SEOUL, Nov. 16 (Korea Bizwire) – While the city of Pohang and its surrounding regions continue to deal with aftershocks from the 5.4-magnitude earthquake that struck the day before, the government delivered its own stunning blow by postponing the state-administered college entrance exam to November 23.
Originally scheduled to take place on November 16, the government’s decision shocked the public, as the college scholastic ability test (CSAT) has never before been delayed since it was first implemented in 1993. The announcement was made late in the evening on November 15, less than a day before the exams were to begin.
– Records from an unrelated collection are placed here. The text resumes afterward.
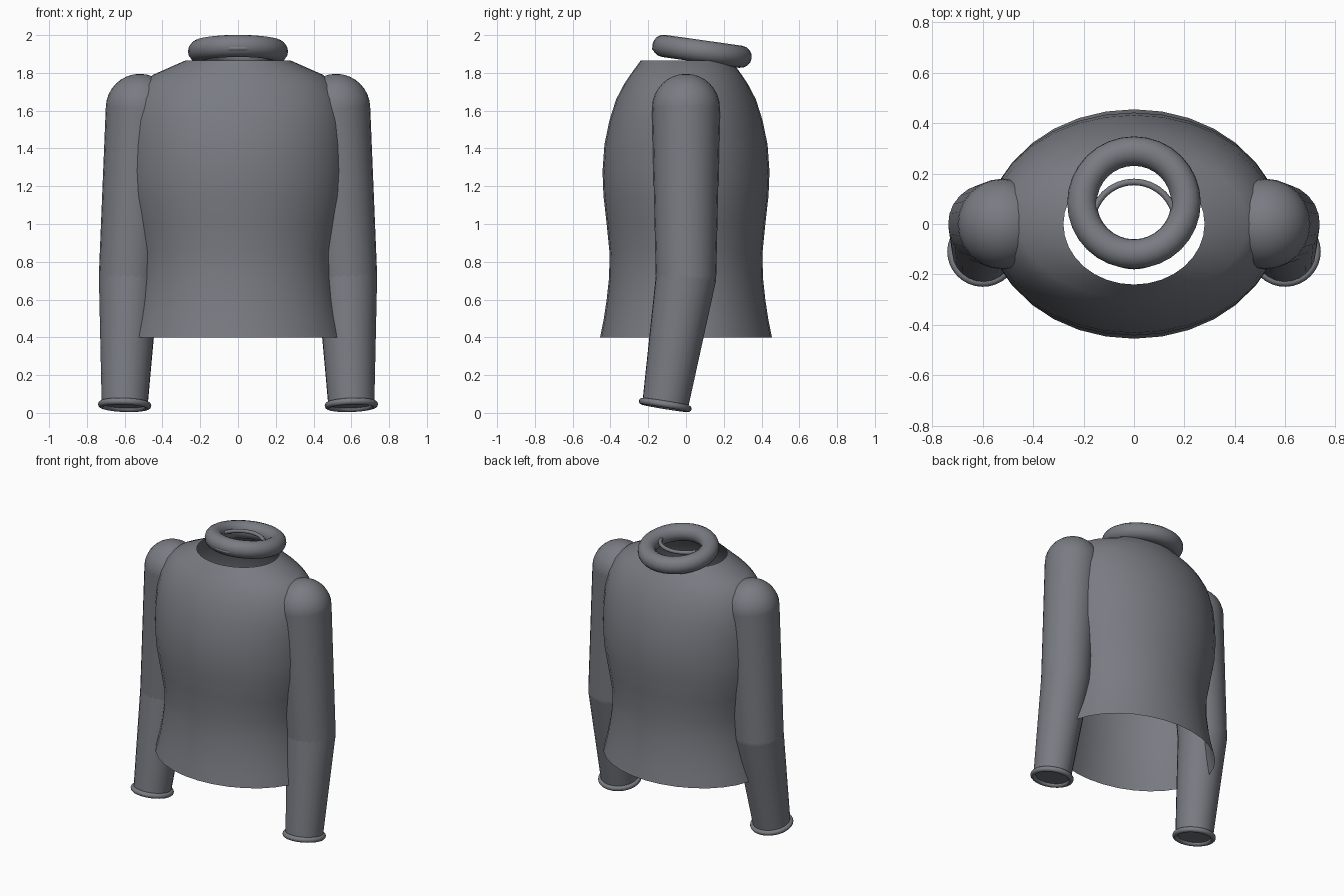
import bpy
import bmesh
from math import cos, sin, tau, radians
from mathutils import Vector, Matrix

cube = bpy.data.objects.get("Cube")
if cube:
    bpy.data.objects.remove(cube, do_unlink=True)

# Single fabric colour
COLOR = (0.19, 0.20, 0.225, 1.0)
fabric = bpy.data.materials.new("slate_grey_fabric")
fabric.use_nodes = True
fabric.diffuse_color = COLOR
fabric.node_tree.nodes["Principled BSDF"].inputs["Base Color"].default_value = COLOR


def finish(obj):
    obj.data.materials.clear()
    obj.data.materials.append(fabric)
    bpy.ops.object.select_all(action="DESELECT")
    obj.select_set(True)
    bpy.context.view_layer.objects.active = obj
    bpy.ops.object.shade_smooth_by_angle(angle=radians(35))
    return obj


def loft(name, rings, cap_end=False):
    """Join equal vertex rings (lists of points) into a tube."""
    bm = bmesh.new()
    loops = [[bm.verts.new(p) for p in ring] for ring in rings]
    n = len(loops[0])
    for low, high in zip(loops, loops[1:]):
        for i in range(n):
            j = (i + 1) % n
            bm.faces.new((low[i], low[j], high[j], high[i]))
    if cap_end:
        bm.faces.new(loops[-1])
    bmesh.ops.recalc_face_normals(bm, faces=bm.faces)
    mesh = bpy.data.meshes.new(name)
    bm.to_mesh(mesh)
    bm.free()
    obj = bpy.data.objects.new(name, mesh)
    bpy.context.collection.objects.link(obj)
    return finish(obj)


def ellipse(center, rx, ry, n, turn=Matrix.Identity(3)):
    c = Vector(center)
    return [c + turn @ Vector((rx * cos(tau * i / n), ry * sin(tau * i / n), 0))
            for i in range(n)]


def tube(name, start, end, r0, r1, cap_end=False):
    a, b = Vector(start), Vector(end)
    turn = (a - b).to_track_quat("Z", "Y").to_matrix()
    return loft(name, [ellipse(a, r0, r0, 24, turn), ellipse(b, r1, r1, 24, turn)], cap_end)


def ball(name, center, r):
    bpy.ops.mesh.primitive_uv_sphere_add(segments=24, ring_count=16, radius=r, location=center)
    obj = bpy.context.object
    obj.name = name
    return finish(obj)


def ring(name, center, major, minor, rotation=(0, 0, 0), sides=12):
    bpy.ops.mesh.primitive_torus_add(major_radius=major, minor_radius=minor, major_segments=32,
                                     minor_segments=sides, location=center, rotation=rotation)
    obj = bpy.context.object
    obj.name = name
    return finish(obj)


# Torso shell, open at hem and neck: height, half width, half depth
profile = [
    (0.40, 0.57, 0.455), (0.50, 0.545, 0.435), (0.60, 0.525, 0.42),
    (0.72, 0.51, 0.407), (0.85, 0.51, 0.405), (1.00, 0.54, 0.42),
    (1.15, 0.57, 0.437), (1.28, 0.58, 0.442), (1.42, 0.58, 0.432),
    (1.55, 0.575, 0.405), (1.66, 0.55, 0.37), (1.74, 0.505, 0.328),
    (1.79, 0.45, 0.295), (1.865, 0.28, 0.24),
]
loft("torso", [ellipse((0, 0, z), a, b, 32) for z, a, b in profile])

# Rolled collar, tipped down toward the back, and thin inner neck ring
ring("collar", (0, 0.085, 1.914), 0.206, 0.059, (radians(-8), 0, 0), 16)
ring("neck_ring", (0, 0, 1.93), 0.167, 0.013)

# Sleeves
for side, s in (("left", 1), ("right", -1)):
    shoulder = Vector((s * 0.52, 0, 1.615))
    elbow = Vector((s * 0.577, 0, 0.72))
    wrist = Vector((s * 0.6, -0.11, 0.042))
    ball(side + "_shoulder", shoulder, 0.18)
    tube(side + "_upper_sleeve", shoulder, elbow, 0.18, 0.16)
    ball(side + "_elbow", elbow, 0.16)
    tube(side + "_lower_sleeve", elbow, wrist, 0.16, 0.122, cap_end=True)
    tilt = (elbow - wrist).to_track_quat("Z", "Y").to_euler()
    ring(side + "_cuff", wrist, 0.123, 0.018, tilt)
A follow up announcement was made on November 16 that all dates relevant to the college application process were to be delayed by a week. Education officials convened an emergency session with postsecondary institution union heads in the morning to discuss the matter.
A full postponement was deemed necessary due to the structured nature of the college application process. Under the initial arrangements, the following two weekends after the CSAT (Nov. 18-19, 25-26) were filled with college-administered testing and interviews. But once the test date was moved, postsecondary institutions became concerned that test takers would face too much pressure, as they would have to study for the college exams before preparing for the CSAT.
It is difficult to truly capture the significance of the CSAT, and what a good score on it means in this resource-strapped country of 50 million. Education is not seen as a pathway to success; it is “the” pathway to success. It is not uncommon for high school seniors to take a year off, sometimes more, to re-take the exam, spending a full year buried in books and sitting in hakwons (after school academies that offer tutoring in specific subjects). With a good score opening doors to universities in Seoul, and a great score potentially leading to placement at one of the revered SKY universities (Seoul National University, Korea University, Yonsei University), the South Korean equivalent of the Ivy League, the importance of the CSAT cannot be understated.
This explains the air of consternation and concern that hung over the nation’s parents and youth after the official postponement was made public yesterday. Reactions were mixed; while some (mostly test takers) expressed relief, a significant number felt the opposite.
One 18-year-old said, “[After the news], my friends burst into tears, and everything was very confusing. I had been mentally prepared, but now that the test is postponed, I don’t know what to think. I wish they had found a different solution.”
A mother of a high school senior said in great distress, “Postponing the exam is a death sentence to these kids. My son threw out his books already, so now I have no idea what we’re going to do.”The too early disposal of books appears to be a problem not restricted to this one mother’s child. According to bookstore Kyobo Book Centre, sales of CSAT practice exams went through the roof after the government’s postponement announcement, recording 2,500 sold, 2.5 times higher than sales on November 14, and 1.5 times higher than on Thursday the week before.
Others are seeking to retrieve their review materials, provided that they can find them in the piles of books, papers and notebooks mixed in with other test takers’ discarded notes.
On the top floor of one hakwon in Pohang, the sight that beheld onlookers was one of chaos; young men and women rummaging through papers strewn all over the floor, conducting what appeared to be a hopeless search for what have once again become terribly valuable possessions.
When asked if he had had any success so far, a young man answered, “Because I threw all my books away, I went to the local bookstore, only to find it swarming with people.” In a dismayed voice, he continued, “I think the postponement was the right decision, since the buildings here in Pohang were on the verge of crumbling down. But with just one week to prepare, I don’t know if I’m going to be able to really study for the exam.”
While the young man reflected on his circumstances, behind him stood a girl peering ruefully into a plastic garbage bag stuffed with books. “I think my books are in there somewhere,” she said to no one in particular.
Kevin Lee (firstname.lastname@example.org)